"The boat was finished using an oil-based alkyd primer and oil-based industrial enamel, also purchased at Menards. Brightwork was various types of moulding pieces, held in place with stainless steel wood screws and stained with a Minwax water-based light oak stain. Final finishing of the brightwork was done using Johnson's Paste Wax.
"Fittings were all purchased from Duckworks. Running rigging is all braided nylon line from the home improvement stores, except for the mainsheet, which is twisted polypropylene, which is easier on the hands than nylon cord. The sail was made using a kit from Polysail International, and was completed in a single day, as advertised. The working lines for the sail are both led to cam cleats on the rear top end of the centerboard box. The mainsheet goes through a traveller mounted on the rear deck, and from there through turning blocks on the underside of the boom and finally to a block on the back of the centerboard box. The rig includes a boom vang, and the boom sets on the mast about fifteen inches above the deck when the sail is properly set.

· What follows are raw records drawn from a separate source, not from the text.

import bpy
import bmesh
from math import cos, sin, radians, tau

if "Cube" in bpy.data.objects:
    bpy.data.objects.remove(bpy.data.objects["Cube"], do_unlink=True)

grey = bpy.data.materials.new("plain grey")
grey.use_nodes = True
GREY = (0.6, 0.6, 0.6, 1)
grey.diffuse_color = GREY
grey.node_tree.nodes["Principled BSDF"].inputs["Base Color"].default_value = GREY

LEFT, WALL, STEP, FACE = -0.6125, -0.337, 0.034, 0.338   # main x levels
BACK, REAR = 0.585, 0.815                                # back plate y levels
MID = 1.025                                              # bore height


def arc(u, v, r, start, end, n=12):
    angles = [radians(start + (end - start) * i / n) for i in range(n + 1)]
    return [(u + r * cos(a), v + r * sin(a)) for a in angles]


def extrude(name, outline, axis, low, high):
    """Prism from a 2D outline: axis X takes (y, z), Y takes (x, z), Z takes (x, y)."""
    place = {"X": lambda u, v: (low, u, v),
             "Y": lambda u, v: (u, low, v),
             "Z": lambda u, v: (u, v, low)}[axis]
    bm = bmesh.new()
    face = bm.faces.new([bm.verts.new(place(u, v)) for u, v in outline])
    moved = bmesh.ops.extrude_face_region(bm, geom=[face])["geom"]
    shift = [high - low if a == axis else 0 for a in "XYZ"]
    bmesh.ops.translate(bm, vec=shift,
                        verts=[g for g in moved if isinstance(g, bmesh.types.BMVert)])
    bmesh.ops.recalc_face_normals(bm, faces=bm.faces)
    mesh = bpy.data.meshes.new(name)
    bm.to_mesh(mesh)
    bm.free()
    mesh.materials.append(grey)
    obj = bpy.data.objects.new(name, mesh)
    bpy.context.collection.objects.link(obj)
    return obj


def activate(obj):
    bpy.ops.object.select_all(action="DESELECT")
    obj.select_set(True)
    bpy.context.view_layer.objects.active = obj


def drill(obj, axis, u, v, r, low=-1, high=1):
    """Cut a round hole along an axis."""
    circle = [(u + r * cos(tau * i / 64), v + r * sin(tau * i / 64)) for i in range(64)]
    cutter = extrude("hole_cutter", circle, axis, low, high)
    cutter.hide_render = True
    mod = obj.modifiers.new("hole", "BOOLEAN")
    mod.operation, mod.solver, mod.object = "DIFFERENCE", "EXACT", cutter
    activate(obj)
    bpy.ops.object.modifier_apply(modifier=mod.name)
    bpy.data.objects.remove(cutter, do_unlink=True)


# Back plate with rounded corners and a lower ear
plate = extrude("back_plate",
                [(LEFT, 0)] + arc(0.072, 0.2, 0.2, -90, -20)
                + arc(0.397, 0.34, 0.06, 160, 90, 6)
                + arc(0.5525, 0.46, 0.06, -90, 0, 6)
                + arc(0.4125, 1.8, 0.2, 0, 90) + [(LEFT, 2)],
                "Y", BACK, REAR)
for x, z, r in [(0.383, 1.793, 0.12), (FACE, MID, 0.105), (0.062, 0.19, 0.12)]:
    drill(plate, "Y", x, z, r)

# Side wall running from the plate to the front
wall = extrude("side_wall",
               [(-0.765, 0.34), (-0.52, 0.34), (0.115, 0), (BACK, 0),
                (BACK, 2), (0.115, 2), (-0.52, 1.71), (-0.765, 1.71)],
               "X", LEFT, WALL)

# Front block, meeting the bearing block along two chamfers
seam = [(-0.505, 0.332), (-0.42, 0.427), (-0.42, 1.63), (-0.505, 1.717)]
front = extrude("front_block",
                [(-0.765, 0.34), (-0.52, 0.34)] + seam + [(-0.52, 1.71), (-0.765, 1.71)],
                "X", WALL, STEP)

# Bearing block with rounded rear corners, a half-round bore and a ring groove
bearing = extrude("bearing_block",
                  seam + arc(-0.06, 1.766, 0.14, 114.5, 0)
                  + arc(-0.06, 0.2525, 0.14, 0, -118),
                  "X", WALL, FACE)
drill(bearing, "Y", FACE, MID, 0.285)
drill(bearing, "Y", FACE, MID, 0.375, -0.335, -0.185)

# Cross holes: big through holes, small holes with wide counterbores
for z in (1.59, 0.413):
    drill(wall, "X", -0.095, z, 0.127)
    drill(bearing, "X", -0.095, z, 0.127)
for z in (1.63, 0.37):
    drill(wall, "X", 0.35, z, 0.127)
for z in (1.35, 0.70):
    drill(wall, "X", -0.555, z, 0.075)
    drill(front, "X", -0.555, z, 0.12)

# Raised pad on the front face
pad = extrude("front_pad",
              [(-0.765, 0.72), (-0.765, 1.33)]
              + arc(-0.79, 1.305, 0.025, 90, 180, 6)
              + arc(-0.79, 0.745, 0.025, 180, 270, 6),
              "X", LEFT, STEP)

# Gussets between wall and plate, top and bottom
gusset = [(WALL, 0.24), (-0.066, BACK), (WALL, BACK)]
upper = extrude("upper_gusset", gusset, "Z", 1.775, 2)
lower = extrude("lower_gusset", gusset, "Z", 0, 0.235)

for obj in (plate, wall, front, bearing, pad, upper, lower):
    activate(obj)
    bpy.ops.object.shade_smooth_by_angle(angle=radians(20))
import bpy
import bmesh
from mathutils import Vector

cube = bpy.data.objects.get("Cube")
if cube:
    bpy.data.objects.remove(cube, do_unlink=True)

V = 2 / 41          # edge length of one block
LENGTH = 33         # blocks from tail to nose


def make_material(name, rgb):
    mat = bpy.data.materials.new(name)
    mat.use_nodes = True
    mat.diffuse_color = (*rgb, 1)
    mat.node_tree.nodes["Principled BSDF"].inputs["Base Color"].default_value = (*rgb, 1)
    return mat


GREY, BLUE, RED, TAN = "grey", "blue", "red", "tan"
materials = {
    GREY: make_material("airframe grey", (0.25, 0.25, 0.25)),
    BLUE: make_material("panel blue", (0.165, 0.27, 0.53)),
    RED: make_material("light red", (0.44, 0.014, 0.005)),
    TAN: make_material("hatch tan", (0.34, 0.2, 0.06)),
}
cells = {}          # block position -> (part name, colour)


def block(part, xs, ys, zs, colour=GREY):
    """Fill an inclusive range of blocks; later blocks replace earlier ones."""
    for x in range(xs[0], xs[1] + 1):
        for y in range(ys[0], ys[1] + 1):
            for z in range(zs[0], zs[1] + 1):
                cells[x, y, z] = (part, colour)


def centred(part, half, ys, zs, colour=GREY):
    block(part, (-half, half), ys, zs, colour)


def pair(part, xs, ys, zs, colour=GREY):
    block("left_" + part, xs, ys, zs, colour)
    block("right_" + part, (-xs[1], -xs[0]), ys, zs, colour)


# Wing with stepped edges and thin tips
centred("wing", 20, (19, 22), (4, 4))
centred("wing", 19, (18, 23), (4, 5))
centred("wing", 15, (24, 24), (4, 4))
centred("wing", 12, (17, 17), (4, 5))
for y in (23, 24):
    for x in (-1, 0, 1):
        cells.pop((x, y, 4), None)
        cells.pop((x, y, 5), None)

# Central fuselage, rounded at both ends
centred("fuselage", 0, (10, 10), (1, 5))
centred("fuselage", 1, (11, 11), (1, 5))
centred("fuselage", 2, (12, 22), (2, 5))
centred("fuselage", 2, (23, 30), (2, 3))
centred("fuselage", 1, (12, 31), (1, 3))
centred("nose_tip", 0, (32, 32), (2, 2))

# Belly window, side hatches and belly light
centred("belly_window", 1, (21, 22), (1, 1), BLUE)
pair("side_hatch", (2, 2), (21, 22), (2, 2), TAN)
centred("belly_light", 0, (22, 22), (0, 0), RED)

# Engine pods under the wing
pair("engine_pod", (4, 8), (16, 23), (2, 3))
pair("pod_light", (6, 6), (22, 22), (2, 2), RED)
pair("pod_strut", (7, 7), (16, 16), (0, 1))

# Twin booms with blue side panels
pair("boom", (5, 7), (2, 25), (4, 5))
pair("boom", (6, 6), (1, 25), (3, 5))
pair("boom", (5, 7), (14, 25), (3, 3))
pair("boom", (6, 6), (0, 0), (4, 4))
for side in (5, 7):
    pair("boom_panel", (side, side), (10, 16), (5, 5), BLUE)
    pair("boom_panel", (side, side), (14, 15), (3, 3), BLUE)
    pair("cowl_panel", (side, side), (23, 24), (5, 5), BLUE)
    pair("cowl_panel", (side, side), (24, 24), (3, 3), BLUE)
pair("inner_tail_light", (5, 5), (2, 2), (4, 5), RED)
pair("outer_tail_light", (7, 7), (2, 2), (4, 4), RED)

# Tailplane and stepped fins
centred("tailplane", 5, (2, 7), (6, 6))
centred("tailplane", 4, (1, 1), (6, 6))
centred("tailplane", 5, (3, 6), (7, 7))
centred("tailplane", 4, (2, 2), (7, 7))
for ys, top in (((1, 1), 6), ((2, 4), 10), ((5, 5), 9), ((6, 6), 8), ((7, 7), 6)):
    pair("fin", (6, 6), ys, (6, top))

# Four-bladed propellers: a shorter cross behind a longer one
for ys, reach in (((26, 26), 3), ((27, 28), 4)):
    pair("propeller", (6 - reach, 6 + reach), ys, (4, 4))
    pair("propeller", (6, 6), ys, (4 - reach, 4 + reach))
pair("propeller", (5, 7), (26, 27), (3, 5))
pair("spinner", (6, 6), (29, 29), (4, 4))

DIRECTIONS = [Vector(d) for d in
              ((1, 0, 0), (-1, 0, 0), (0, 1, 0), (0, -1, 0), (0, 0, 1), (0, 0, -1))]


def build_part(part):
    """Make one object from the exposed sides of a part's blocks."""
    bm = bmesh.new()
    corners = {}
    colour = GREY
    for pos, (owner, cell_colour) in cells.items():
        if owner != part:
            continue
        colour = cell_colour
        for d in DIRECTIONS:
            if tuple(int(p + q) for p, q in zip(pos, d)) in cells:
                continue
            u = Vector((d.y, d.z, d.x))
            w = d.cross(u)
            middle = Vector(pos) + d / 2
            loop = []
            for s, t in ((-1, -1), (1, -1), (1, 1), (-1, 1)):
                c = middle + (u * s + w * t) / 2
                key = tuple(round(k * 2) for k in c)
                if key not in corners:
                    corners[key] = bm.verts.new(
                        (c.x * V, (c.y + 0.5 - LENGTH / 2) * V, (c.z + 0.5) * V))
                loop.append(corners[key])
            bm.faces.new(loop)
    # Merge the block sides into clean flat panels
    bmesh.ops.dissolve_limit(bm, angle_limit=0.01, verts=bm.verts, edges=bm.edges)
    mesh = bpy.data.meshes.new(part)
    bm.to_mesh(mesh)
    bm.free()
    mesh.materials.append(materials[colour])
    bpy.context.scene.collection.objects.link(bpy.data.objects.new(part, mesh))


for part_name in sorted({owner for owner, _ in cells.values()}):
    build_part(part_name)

"My boat includes four minor departures from the plans. The first is centerboard box. The plans call for cutting the bottom of the box to fit the curve of the hull bottom, setting the box on top of the hull, and then glassing it in place. I didn't see any way that I would successfully cut the box to precisely match that curve, so instead I cut the bottom slot wide enough to fit the centerboard box through it. I then glassed it in place from the inside, carved and sanded the protruding end of the centerboard box to match the outside curve of the hull, and then glassed the outside edges to finish the installation.
"The second change was in the seats. I'm a fairly big guy, and found that changing sides during a tack or jibe was difficult due in part to the limited foot space between the seats. The original seats were fourteen inches wide, and I replaced these with twelve-inch wide seats. The extra four inches made a huge difference for me.
"The third change was in the jaws for the boom. On a windy day last summer (before I had installed the boom vang) I broke the jaws while running downwind. Rather than build a new, long set of jaws, I cut off the broken set short, and then just used a longer cord to wrap around the boom. The cord is waxed to help ease movement, and does not carry any parrell beads. This has worked fine for me since then.
"Lastly, I did not construct my gaff and boom from laminated lumber as specified in the plans. Both are banister rail pieces purchased at Home Depot. The piece used for the gaff felt stiff and heavy, and was used as-is. The piece for the boom felt less robust to me, and got another piece of wood laminated to the flat surface on the bottom. I think I cut that one a bit too low, however, and it still worried me a bit. I plan on making a new boom this winter, which will have a deeper piece glued to the bottom of the railing to produce a "keyhole" shaped boom, similar to the T-booms seen on other small wooden boats.
"My Vector was named "Valkyrie", in homage to my Swedish ancestry on my father's side. Because of the gaff rig, it takes a bit more tweaking of the sail to get things just right than on simpler rigs. But once set, she really screams. "Valkyrie" accelerates very quickly on reach, and will point nearly as high as a sloop rig. But if the sail is not set properly, she'll flutter and stall in a heartbeat. Really keeps me on my toes! The only additional change I feel the boat needs is a longer tiller for single-handed sailing. Other than that, she is a joy to sail, and was worth every last minute put into her creation.
Taped seam construction. She needs four sheets of 1/2" plywood and six sheets of 1/4" plywood.